=== Input for this task ===
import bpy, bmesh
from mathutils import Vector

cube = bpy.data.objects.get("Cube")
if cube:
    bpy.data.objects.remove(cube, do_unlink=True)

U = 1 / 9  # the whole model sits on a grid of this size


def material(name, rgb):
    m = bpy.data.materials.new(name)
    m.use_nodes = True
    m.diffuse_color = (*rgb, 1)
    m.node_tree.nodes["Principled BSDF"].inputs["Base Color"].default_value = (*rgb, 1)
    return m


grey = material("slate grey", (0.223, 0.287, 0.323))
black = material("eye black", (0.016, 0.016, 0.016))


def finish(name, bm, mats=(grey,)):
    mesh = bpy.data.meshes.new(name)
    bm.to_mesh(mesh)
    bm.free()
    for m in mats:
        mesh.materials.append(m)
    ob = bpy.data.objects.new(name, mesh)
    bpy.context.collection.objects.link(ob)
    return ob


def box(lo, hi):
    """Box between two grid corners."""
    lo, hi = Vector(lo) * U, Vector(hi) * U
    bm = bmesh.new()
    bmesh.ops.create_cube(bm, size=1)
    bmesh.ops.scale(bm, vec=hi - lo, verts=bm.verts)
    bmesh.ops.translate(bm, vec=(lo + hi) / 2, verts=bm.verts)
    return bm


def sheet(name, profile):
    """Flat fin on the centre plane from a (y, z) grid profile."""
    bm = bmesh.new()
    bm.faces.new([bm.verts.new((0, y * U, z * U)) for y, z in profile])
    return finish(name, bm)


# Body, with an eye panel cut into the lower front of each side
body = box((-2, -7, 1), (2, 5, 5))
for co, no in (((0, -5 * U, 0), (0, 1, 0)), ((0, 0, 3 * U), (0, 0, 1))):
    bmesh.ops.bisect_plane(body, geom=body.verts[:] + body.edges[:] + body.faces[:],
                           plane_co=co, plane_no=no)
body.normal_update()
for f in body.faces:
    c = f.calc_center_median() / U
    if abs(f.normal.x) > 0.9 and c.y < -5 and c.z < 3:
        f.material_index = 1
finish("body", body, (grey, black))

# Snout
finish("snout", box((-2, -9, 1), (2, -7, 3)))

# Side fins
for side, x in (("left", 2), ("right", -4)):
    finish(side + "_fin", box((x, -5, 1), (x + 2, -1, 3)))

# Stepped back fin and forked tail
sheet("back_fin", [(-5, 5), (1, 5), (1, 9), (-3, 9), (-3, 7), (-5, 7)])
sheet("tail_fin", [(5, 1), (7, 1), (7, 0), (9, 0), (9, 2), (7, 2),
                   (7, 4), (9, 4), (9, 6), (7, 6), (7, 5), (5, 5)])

=== Exercise ===
Copy out, from the data above, every line holding the word "profile".

=== Response to this task ===
def sheet(name, profile):
    """Flat fin on the centre plane from a (y, z) grid profile."""
    bm.faces.new([bm.verts.new((0, y * U, z * U)) for y, z in profile])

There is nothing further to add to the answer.